Audi Logo


Audi Logo
Audi Logo Audi is a German automobile manufacturer that designs, engineers, produces, markets and distributes luxury vehicles. Audi is a member of the Volkswagen Group and has its roots at Ingolstadt, Bavaria, Germany. Audi-branded vehicles are produced in nine production facilities worldwide.

The origins of the company are complex, going back to the early 20th century and the initial enterprises (Horch and the Audiwerke) founded by engineer August Horch; and two other manufacturers (DKW and Wanderer), leading to the foundation of Auto Union in 1932. The modern era of Audi essentially began in the 1960s when Auto Union was acquired by Volkswagen from Daimler-Benz.After relaunching the Audi brand with the 1965 introduction of the Audi F103 series, Volkswagen merged Auto Union with NSU Motorenwerke in 1969, thus creating the present day form of the company.

The company name is based on the Latin translation of the surname of the founder, August Horch. "Horch", meaning "listen" in German, becomes "audi" in Latin. The four rings of the Audi logo each represent one of four car companies that banded together to create Audi's predecessor company, Auto Union. Audi's slogan is Vorsprung durch Technik, meaning "Advancement through Technology". However, Audi USA had used the slogan "Truth in Engineering" from 2007 to 2016, and didn't used slogan since 2016.Audi, along with BMW and Mercedes are among the best-selling luxury automobile brands in the world.

Bodyshells

Audi produces 100% galvanised cars to prevent corrosion,and was the first mass-market vehicle to do so, following introduction of the process by Porsche, c. 1975. Along with other precautionary measures, the full-body zinc coating has proved to be very effective in preventing rust.
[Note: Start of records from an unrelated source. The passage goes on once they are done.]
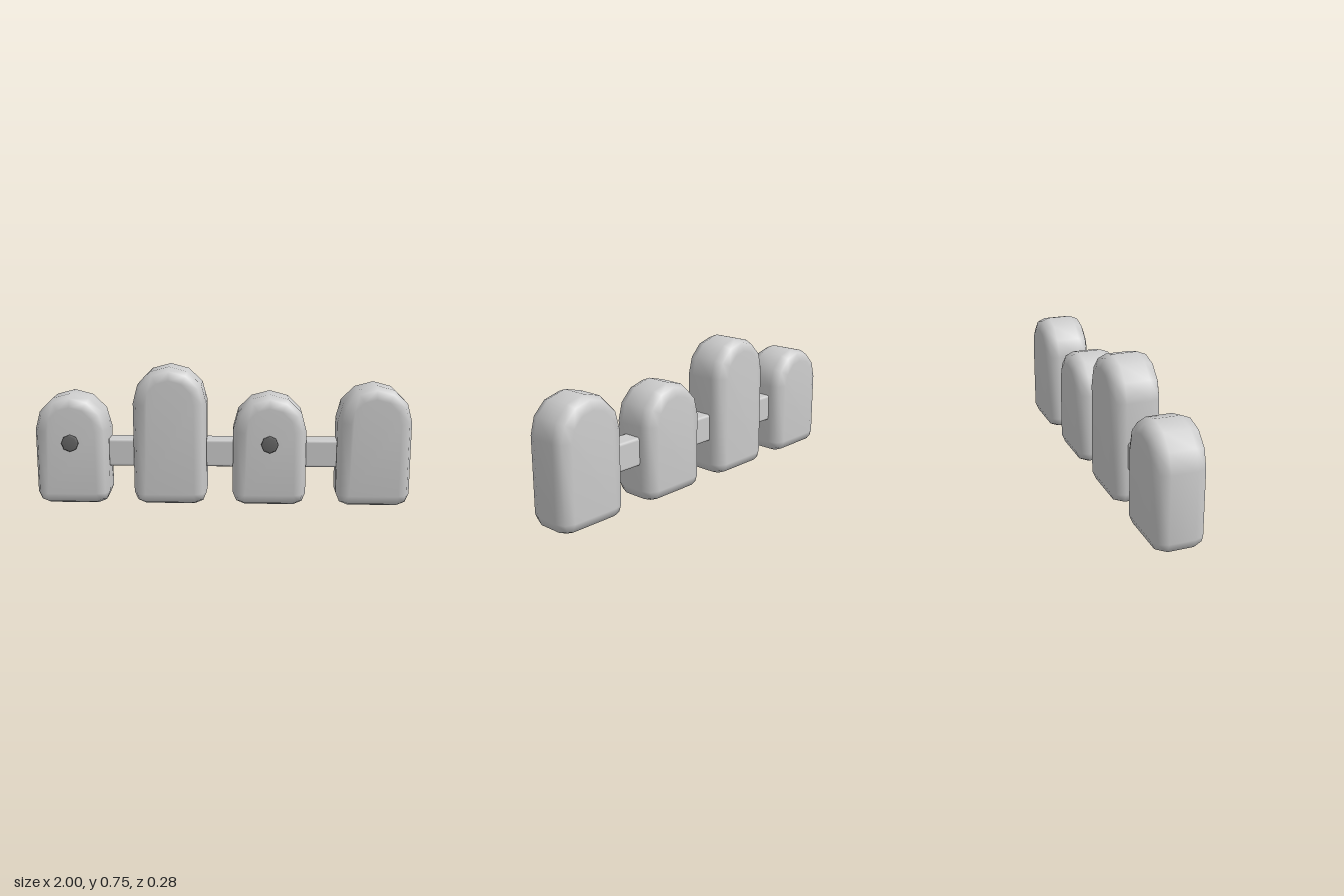
import * as THREE from 'three';
import { mergeVertices } from 'three/addons/utils/BufferGeometryUtils.js';
import { RoundedBoxGeometry } from 'three/addons/geometries/RoundedBoxGeometry.js';

const HALF_WIDTH = 0.195, HALF_DEPTH = 0.13, BEVEL = 0.065, MID_Z = -0.01;

// Arched slab with a soft two-step bevel, standing on y = 0
function picketGeometry(height) {
  const r = HALF_WIDTH - BEVEL, archY = height - HALF_WIDTH;
  // Outline of the flat face: [x, y, direction of the outward bevel]
  const outline = [];
  for (let i = 0; i <= 2; i++) outline.push([-r, BEVEL, Math.PI * (1 + i / 4)]);
  for (let i = 0; i <= 2; i++) outline.push([r, BEVEL, Math.PI * (1.5 + i / 4)]);
  for (let i = 0; i <= 6; i++) {
    const a = Math.PI * i / 6;
    outline.push([r * Math.cos(a), archY + r * Math.sin(a), a]);
  }
  // Rings from the front face round to the back face
  const positions = [], index = [], n = outline.length;
  const core = HALF_DEPTH - BEVEL;
  const rings = [[0, 1], [45, 1], [90, 1], [90, -1], [45, -1], [0, -1]];
  for (const [deg, side] of rings) {
    const t = THREE.MathUtils.degToRad(deg);
    const out = BEVEL * Math.sin(t), z = side * (core + BEVEL * Math.cos(t));
    for (const [x, y, a] of outline) {
      positions.push(x + out * Math.cos(a), y + out * Math.sin(a), z);
    }
  }
  for (let k = 0; k < rings.length - 1; k++) {
    for (let i = 0; i < n; i++) {
      const a = k * n + i, b = k * n + (i + 1) % n;
      index.push(a, a + n, b, b, a + n, b + n);
    }
  }
  // Flat front and back faces
  const last = (rings.length - 1) * n;
  for (let i = 1; i < n - 1; i++) {
    index.push(0, i, i + 1, last, last + i + 1, last + i);
  }
  let geometry = new THREE.BufferGeometry();
  geometry.setAttribute('position', new THREE.Float32BufferAttribute(positions, 3));
  geometry.setIndex(index);
  geometry = mergeVertices(geometry, 1e-5);
  geometry.computeVertexNormals();
  return geometry;
}

export function createModel() {
  const group = new THREE.Group();
  const paleGrey = new THREE.MeshStandardMaterial({ color: 0xcccccc });
  paleGrey.name = 'paleGrey';
  const darkGrey = new THREE.MeshStandardMaterial({ color: 0x666666 });
  darkGrey.name = 'darkGrey';

  const add = (name, geometry, material, x, y, z) => {
    const mesh = new THREE.Mesh(geometry, material);
    mesh.name = name;
    mesh.position.set(x, y, z);
    group.add(mesh);
    return mesh;
  };

  // Four pickets of differing height
  const pickets = [[-0.803, 0.6], [-0.28, 0.745], [0.25, 0.6], [0.803, 0.652]];
  pickets.forEach(([x, h], i) => add('picket' + (i + 1), picketGeometry(h), paleGrey, x, 0, MID_Z));

  // Rail running through all the pickets
  add('rail', new RoundedBoxGeometry(1.6, 0.15, 0.11, 1, 0.015), paleGrey, 0, 0.275, -0.013);

  // Eight-sided nail heads with a small chamfer
  const profile = [[0, -0.01], [0.045, -0.01], [0.045, 0.014], [0.038, 0.02], [0, 0.02]]
    .map(([x, y]) => new THREE.Vector2(x, y));
  const nail = new THREE.LatheGeometry(profile, 8);
  nail.rotateX(Math.PI / 2);
  add('nailRight', nail, darkGrey, -0.803, 0.346, 0.12);
  add('nailLeft', nail, darkGrey, 0.25, 0.346, 0.12);

  return group;
}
The body's resulting durability even surpassed Audi's own expectations, causing the manufacturer to extend its original 10-year warranty against corrosion perforation to currently 12 years (except for aluminium bodies which do not rust).

Layout

For most of its lineup (excluding the A3, A1, and TT models), Audi has not adopted the transverse engine layout which is typically found in economy cars (such as Peugeot and Citro├źn), since that would limit the type and power of engines that can be installed. To be able to mount powerful engines (such as a V8 engine in the Audi S4 and Audi RS4, as well as the W12 engine in the Audi A8L W12), Audi has usually engineered its more expensive cars with a longitudinally front-mounted engine, in an "overhung" position, over the front wheels in front of the axle line - this layout dates back to the DKW and Auto Union saloons from the 1950s. But while this allows for the easy adoption of all-wheel drive, it goes against the ideal 50:50 weight distribution.

In all its post Volkswagen-era models, Audi has firmly refused to adopt the traditional rear-wheel drive layout favored by its two archrivals Mercedes-Benz and BMW, favoring either front-wheel drive or all-wheel drive. The majority of Audi's lineup in the United States features all-wheel drive standard on most of its expensive vehicles (only the entry-level trims of the A4 and A6 are available with front-wheel drive), in contrast to Mercedes-Benz and BMW whose lineup treats all-wheel drive as an option. BMW did not offer all-wheel drive on its V8-powered cars (as opposed to crossover SUVs) until the 2010 BMW 7 Series and 2011 BMW 5 Series, while the Audi A8 has had all-wheel drive available/standard since the 1990s. Regarding high-performance variants, Audi S and RS models have always had all-wheel drive, unlike their direct rivals from BMW M and Mercedes-AMG whose cars are rear-wheel drive only (although their performance crossover SUVs are all-wheel drive).

Audi has recently applied the quattro badge to models such as the A3 and TT which do not use the Torsen-based system as in prior years with a mechanical center differential, but with the Haldex Traction electro-mechanical clutch AWD system.

Source : wikipedia

No comments:

Post a Comment